Data ->
===

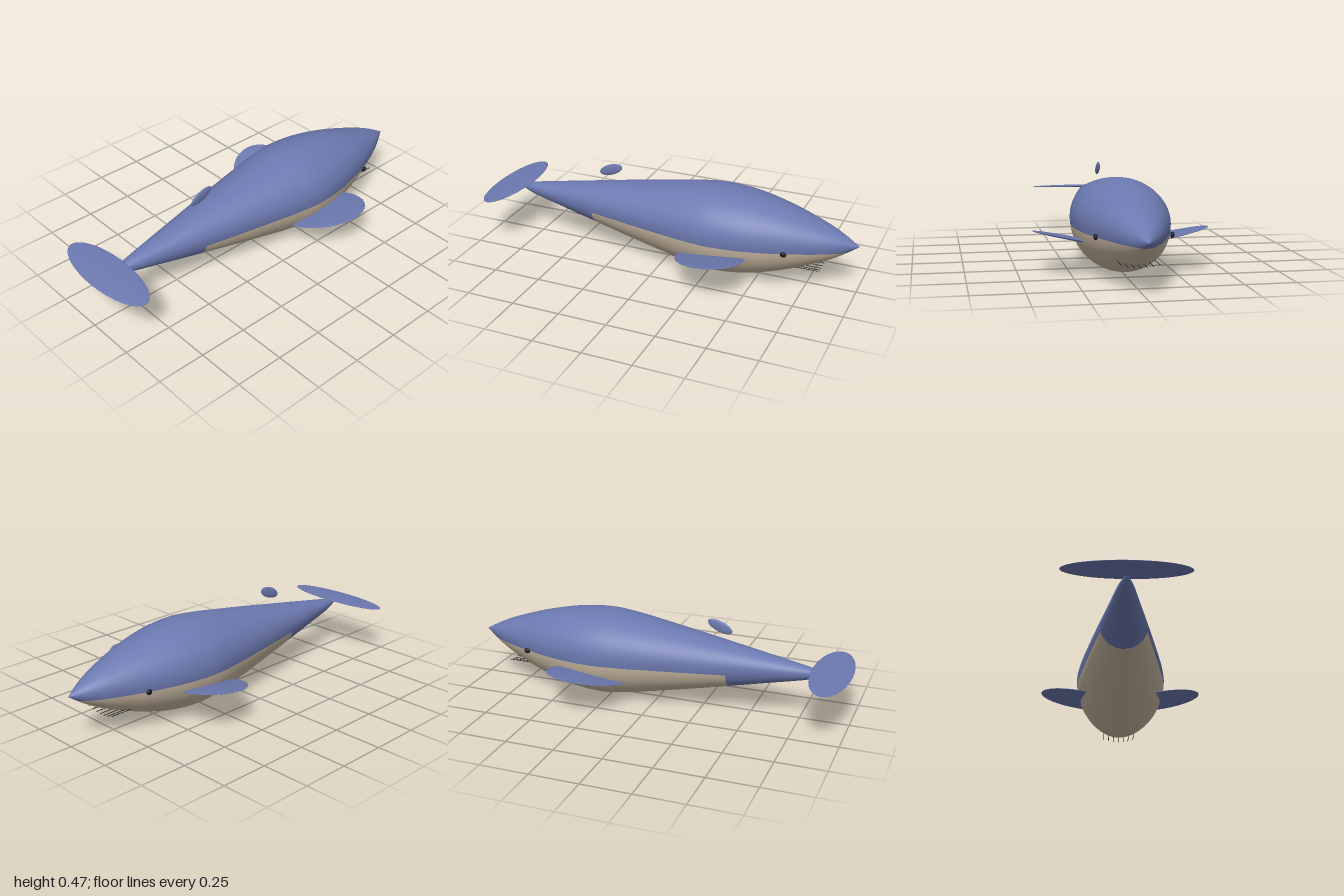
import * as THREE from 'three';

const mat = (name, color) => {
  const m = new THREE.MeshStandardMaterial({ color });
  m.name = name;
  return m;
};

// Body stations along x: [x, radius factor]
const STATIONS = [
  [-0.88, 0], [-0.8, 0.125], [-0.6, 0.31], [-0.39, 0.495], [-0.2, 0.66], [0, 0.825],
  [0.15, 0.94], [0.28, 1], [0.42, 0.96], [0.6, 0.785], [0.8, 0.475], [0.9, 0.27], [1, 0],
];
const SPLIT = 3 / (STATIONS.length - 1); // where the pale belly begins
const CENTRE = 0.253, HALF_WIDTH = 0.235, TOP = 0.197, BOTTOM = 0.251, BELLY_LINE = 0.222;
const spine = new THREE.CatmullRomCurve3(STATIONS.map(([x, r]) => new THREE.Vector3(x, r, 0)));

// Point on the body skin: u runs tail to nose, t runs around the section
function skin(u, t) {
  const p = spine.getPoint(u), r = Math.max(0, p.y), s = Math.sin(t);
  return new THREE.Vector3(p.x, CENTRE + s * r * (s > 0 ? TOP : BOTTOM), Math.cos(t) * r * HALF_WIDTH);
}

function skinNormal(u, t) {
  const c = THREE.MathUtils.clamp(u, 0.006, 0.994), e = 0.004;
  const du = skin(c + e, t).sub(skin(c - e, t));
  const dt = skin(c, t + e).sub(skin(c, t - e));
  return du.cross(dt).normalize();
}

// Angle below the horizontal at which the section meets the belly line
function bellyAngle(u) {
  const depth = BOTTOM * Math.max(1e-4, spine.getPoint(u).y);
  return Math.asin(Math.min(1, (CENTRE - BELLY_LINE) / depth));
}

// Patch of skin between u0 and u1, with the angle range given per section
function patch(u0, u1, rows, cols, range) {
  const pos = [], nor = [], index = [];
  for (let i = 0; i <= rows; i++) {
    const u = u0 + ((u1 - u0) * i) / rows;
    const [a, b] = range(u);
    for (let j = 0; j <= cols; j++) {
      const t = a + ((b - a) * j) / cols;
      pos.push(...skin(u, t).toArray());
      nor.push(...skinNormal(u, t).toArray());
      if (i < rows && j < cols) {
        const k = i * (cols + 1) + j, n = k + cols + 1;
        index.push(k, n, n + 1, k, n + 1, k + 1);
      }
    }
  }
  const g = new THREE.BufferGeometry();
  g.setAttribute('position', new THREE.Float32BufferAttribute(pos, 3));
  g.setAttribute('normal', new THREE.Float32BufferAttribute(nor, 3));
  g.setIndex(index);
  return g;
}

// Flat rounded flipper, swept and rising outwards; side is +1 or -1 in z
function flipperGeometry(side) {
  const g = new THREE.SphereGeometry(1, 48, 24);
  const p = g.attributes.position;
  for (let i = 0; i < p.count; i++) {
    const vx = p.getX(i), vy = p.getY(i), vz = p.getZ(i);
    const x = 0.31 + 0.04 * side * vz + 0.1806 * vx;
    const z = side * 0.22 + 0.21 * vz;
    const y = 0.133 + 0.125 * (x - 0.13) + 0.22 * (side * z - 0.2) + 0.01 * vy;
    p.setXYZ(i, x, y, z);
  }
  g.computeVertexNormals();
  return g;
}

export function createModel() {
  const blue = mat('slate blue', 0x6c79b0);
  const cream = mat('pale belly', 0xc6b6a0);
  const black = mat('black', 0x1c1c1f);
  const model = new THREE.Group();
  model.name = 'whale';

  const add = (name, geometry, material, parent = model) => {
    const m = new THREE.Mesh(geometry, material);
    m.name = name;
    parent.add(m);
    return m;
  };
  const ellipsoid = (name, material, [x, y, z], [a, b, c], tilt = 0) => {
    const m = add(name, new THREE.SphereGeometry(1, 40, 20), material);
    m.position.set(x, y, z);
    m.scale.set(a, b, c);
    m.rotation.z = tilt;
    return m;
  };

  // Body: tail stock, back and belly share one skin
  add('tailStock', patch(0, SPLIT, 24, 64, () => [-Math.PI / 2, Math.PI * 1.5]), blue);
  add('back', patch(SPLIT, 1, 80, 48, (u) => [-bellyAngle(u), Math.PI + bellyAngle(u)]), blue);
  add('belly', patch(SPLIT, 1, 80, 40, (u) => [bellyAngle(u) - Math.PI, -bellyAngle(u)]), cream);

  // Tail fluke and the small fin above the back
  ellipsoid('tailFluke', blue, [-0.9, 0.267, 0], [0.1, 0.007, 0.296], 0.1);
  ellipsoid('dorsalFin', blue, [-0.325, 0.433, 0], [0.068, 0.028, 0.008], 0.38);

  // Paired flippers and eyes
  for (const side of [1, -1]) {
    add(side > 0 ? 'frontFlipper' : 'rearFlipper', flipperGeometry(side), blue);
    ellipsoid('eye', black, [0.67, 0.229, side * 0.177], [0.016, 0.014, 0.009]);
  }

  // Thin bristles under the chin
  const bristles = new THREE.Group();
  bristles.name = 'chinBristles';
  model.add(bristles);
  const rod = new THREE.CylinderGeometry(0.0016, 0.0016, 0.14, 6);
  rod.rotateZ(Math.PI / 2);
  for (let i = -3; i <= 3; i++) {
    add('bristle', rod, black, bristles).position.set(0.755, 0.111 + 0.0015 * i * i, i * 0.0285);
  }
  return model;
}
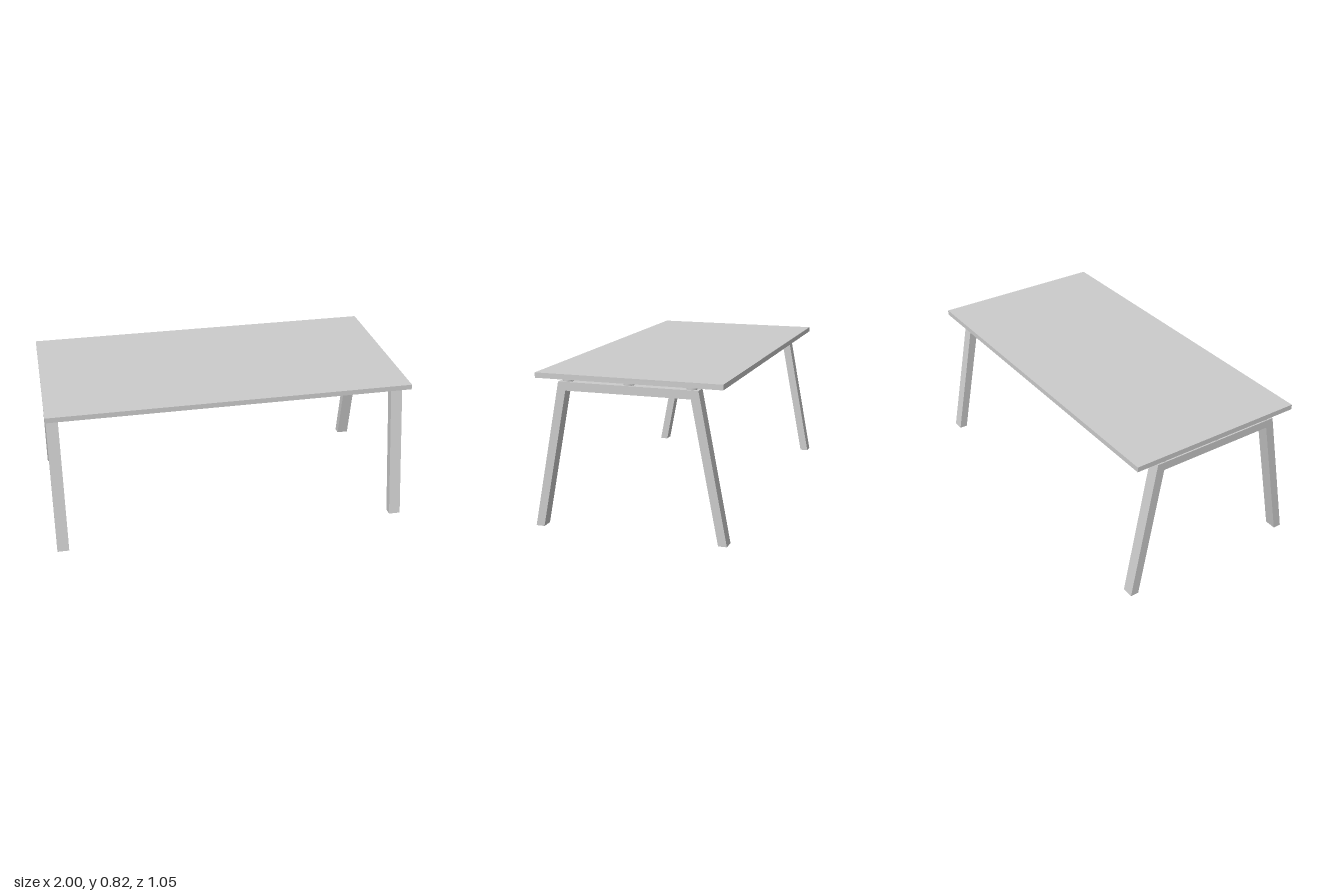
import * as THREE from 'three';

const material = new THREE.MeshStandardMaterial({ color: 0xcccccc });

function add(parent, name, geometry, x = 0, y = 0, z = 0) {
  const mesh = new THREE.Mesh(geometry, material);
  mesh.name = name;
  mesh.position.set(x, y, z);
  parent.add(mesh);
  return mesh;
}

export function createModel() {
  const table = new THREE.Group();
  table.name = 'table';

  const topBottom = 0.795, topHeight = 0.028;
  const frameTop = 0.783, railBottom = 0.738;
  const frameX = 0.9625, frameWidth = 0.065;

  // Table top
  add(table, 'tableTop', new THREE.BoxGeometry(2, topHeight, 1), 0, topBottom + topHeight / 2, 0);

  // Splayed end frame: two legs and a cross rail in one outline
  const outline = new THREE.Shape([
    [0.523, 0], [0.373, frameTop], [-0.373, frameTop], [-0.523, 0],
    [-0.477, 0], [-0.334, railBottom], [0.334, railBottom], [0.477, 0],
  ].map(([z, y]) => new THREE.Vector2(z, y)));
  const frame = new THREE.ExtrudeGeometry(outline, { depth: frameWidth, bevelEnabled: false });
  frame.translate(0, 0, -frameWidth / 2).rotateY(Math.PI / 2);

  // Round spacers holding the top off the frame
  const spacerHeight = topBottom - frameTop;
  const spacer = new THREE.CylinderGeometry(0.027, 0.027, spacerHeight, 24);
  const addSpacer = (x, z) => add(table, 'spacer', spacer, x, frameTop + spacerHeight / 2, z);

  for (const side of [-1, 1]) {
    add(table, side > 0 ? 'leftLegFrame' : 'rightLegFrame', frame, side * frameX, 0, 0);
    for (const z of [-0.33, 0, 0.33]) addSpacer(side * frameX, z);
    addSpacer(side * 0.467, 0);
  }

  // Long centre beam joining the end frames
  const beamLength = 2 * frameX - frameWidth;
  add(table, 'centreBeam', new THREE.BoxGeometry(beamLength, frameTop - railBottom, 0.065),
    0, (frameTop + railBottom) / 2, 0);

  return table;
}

===

Please give the number of lines in the listing that hold "side", and no other text.

12